- WHAT TO WORK ON -
Report each line of the records where "copysign" occurs.
START DATA SUPPLIED
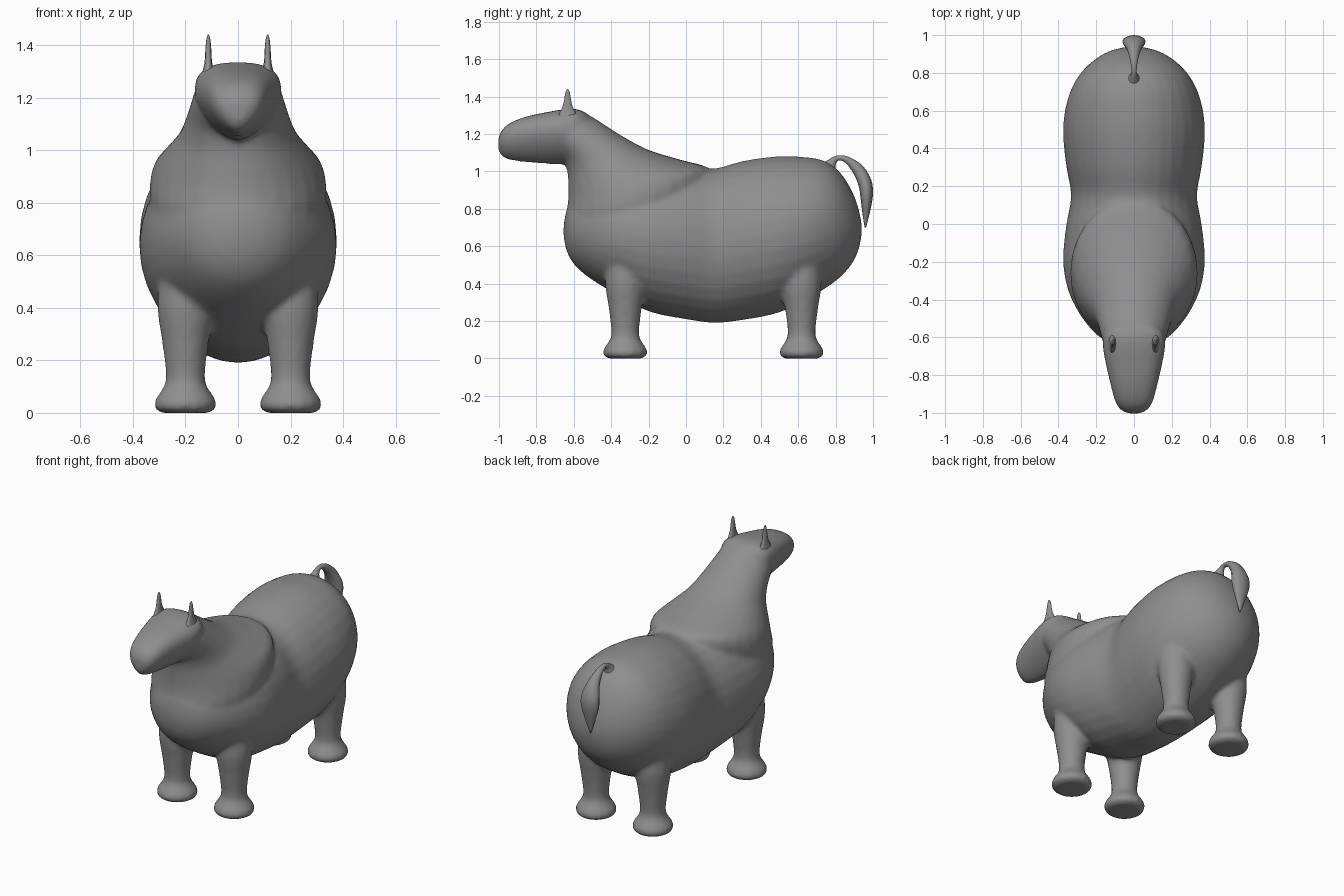
import bpy, bmesh, math

grey = bpy.data.materials.new("warm_grey")
grey.diffuse_color = (0.275, 0.275, 0.275, 1)


def spline(rows, steps):
    """Catmull-Rom resampling of a list of equal-length tuples."""
    out = []
    for i in range(len(rows) - 1):
        p0, p1 = rows[max(i - 1, 0)], rows[i]
        p2, p3 = rows[i + 1], rows[min(i + 2, len(rows) - 1)]
        for s in range(steps):
            t = s / steps
            out.append(tuple(
                0.5 * (2 * b + (c - a) * t + (2 * a - 5 * b + 4 * c - d) * t * t
                       + (3 * b - a - 3 * c + d) * t ** 3)
                for a, b, c, d in zip(p0, p1, p2, p3)))
    return out + [rows[-1]]


def loft(bm, rows, x=0.0, sides=24, steps=3, mid=0.5, p_lo=2.0, p_hi=2.0):
    """Skin rings; each row is (y0, z0, y1, z1, half width) across the section."""
    rings = []
    for y0, z0, y1, z1, w in spline(rows, steps):
        ring = []
        for k in range(sides):
            a = 2 * math.pi * k / sides
            c, s = math.cos(a), math.sin(a)
            p = p_hi if s > 0 else p_lo
            u = math.copysign(abs(c) ** (2 / p), c) * w
            v = math.copysign(abs(s) ** (2 / p), s)
            v = mid + v * ((1 - mid) if v > 0 else mid)
            ring.append(bm.verts.new((x + u, y0 + (y1 - y0) * v, z0 + (z1 - z0) * v)))
        rings.append(ring)
    for r, q in zip(rings, rings[1:]):
        for k in range(sides):
            n = (k + 1) % sides
            bm.faces.new((r[k], r[n], q[n], q[k]))
    bm.faces.new(rings[0])
    bm.faces.new(rings[-1])


def make_object(name, bm):
    bmesh.ops.recalc_face_normals(bm, faces=bm.faces)
    for f in bm.faces:
        f.smooth = True
    me = bpy.data.meshes.new(name)
    bm.to_mesh(me)
    bm.free()
    me.materials.append(grey)
    ob = bpy.data.objects.new(name, me)
    bpy.context.collection.objects.link(ob)
    return ob


bm = bmesh.new()

# Barrel with round chest and rump
loft(bm, [(y, lo, y, hi, w) for y, lo, hi, w in [
    (-0.655, 0.66, 0.70, 0.02), (-0.64, 0.58, 0.79, 0.10), (-0.60, 0.505, 0.86, 0.18),
    (-0.53, 0.44, 0.92, 0.25), (-0.43, 0.375, 0.97, 0.315), (-0.32, 0.31, 1.0, 0.358),
    (-0.18, 0.245, 1.03, 0.376), (0.0, 0.21, 1.03, 0.358), (0.15, 0.19, 1.015, 0.333),
    (0.30, 0.205, 1.055, 0.358), (0.48, 0.24, 1.08, 0.376), (0.62, 0.30, 1.078, 0.362),
    (0.73, 0.365, 1.06, 0.325), (0.82, 0.43, 1.0, 0.265), (0.89, 0.51, 0.89, 0.18),
    (0.925, 0.59, 0.79, 0.10), (0.94, 0.67, 0.71, 0.02)]], sides=32)

# Neck sweeping up from the shoulders
loft(bm, [
    (-0.58, 0.60, 0.05, 0.70, 0.28), (-0.64, 0.72, 0.11, 0.88, 0.335),
    (-0.63, 0.85, 0.13, 1.01, 0.325), (-0.63, 0.94, -0.02, 1.06, 0.275),
    (-0.635, 1.0, -0.20, 1.115, 0.225), (-0.655, 1.06, -0.35, 1.195, 0.195),
    (-0.71, 1.12, -0.49, 1.285, 0.17), (-0.73, 1.20, -0.56, 1.32, 0.145)], sides=28)

# Head, broad on top and narrow at the jaw
loft(bm, [(y, lo, y, hi, w) for y, lo, hi, w in [
    (-1.003, 1.11, 1.18, 0.03), (-0.985, 1.08, 1.22, 0.07), (-0.94, 1.06, 1.26, 0.10),
    (-0.85, 1.048, 1.295, 0.125), (-0.74, 1.04, 1.318, 0.15), (-0.65, 1.04, 1.333, 0.166),
    (-0.58, 1.09, 1.333, 0.158), (-0.53, 1.17, 1.31, 0.11)]],
    mid=0.62, p_lo=1.6, p_hi=2.5)

# Four legs with flared feet
for x in (-0.2, 0.2):
    for y in (-0.325, 0.618):
        loft(bm, [(y - r, z, y + r, z, r) for z, r in [
            (0.0, 0.09), (0.012, 0.113), (0.035, 0.121), (0.065, 0.107), (0.115, 0.076),
            (0.20, 0.08), (0.30, 0.094), (0.40, 0.108), (0.55, 0.10)]],
            x=x, sides=16, steps=2)

# Merge the overlapping parts into one skin and soften the joints
body = make_object("body", bm)
remesh = body.modifiers.new("merge", 'REMESH')
remesh.mode = 'VOXEL'
remesh.voxel_size = 0.013
remesh.use_smooth_shade = True
soften = body.modifiers.new("soften", 'SMOOTH')
soften.factor = 0.5
soften.iterations = 9
bpy.context.view_layer.update()
skin = bpy.data.meshes.new_from_object(
    body.evaluated_get(bpy.context.evaluated_depsgraph_get()))
body.modifiers.clear()
body.data = skin
skin.materials.clear()
skin.materials.append(grey)
for f in skin.polygons:
    f.use_smooth = True
    f.material_index = 0

# Pointed ears
for side, x in (("left", 0.113), ("right", -0.113)):
    bm = bmesh.new()
    loft(bm, [(-0.633 - d, z, -0.633 + d, z, w) for z, d, w in [
        (1.27, 0.065, 0.03), (1.32, 0.042, 0.017), (1.35, 0.027, 0.013),
        (1.39, 0.018, 0.011), (1.425, 0.012, 0.007), (1.44, 0.003, 0.002)]],
        x=x, sides=10, steps=2)
    make_object(side + "_ear", bm)

# Tail arching over the rump to a hanging tuft
bm = bmesh.new()
loft(bm, [
    (0.72, 1.035, 0.80, 1.005, 0.04), (0.765, 1.065, 0.80, 1.035, 0.02),
    (0.81, 1.085, 0.815, 1.058, 0.014), (0.87, 1.078, 0.855, 1.045, 0.02),
    (0.945, 1.03, 0.90, 0.98, 0.036), (0.99, 0.955, 0.925, 0.915, 0.058),
    (1.0, 0.88, 0.933, 0.86, 0.06), (0.985, 0.79, 0.942, 0.785, 0.035),
    (0.963, 0.70, 0.955, 0.70, 0.004)], sides=12, steps=3)
make_object("tail", bm)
END DATA SUPPLIED
- EXERCISE ANSWER -
            u = math.copysign(abs(c) ** (2 / p), c) * w
            v = math.copysign(abs(s) ** (2 / p), s)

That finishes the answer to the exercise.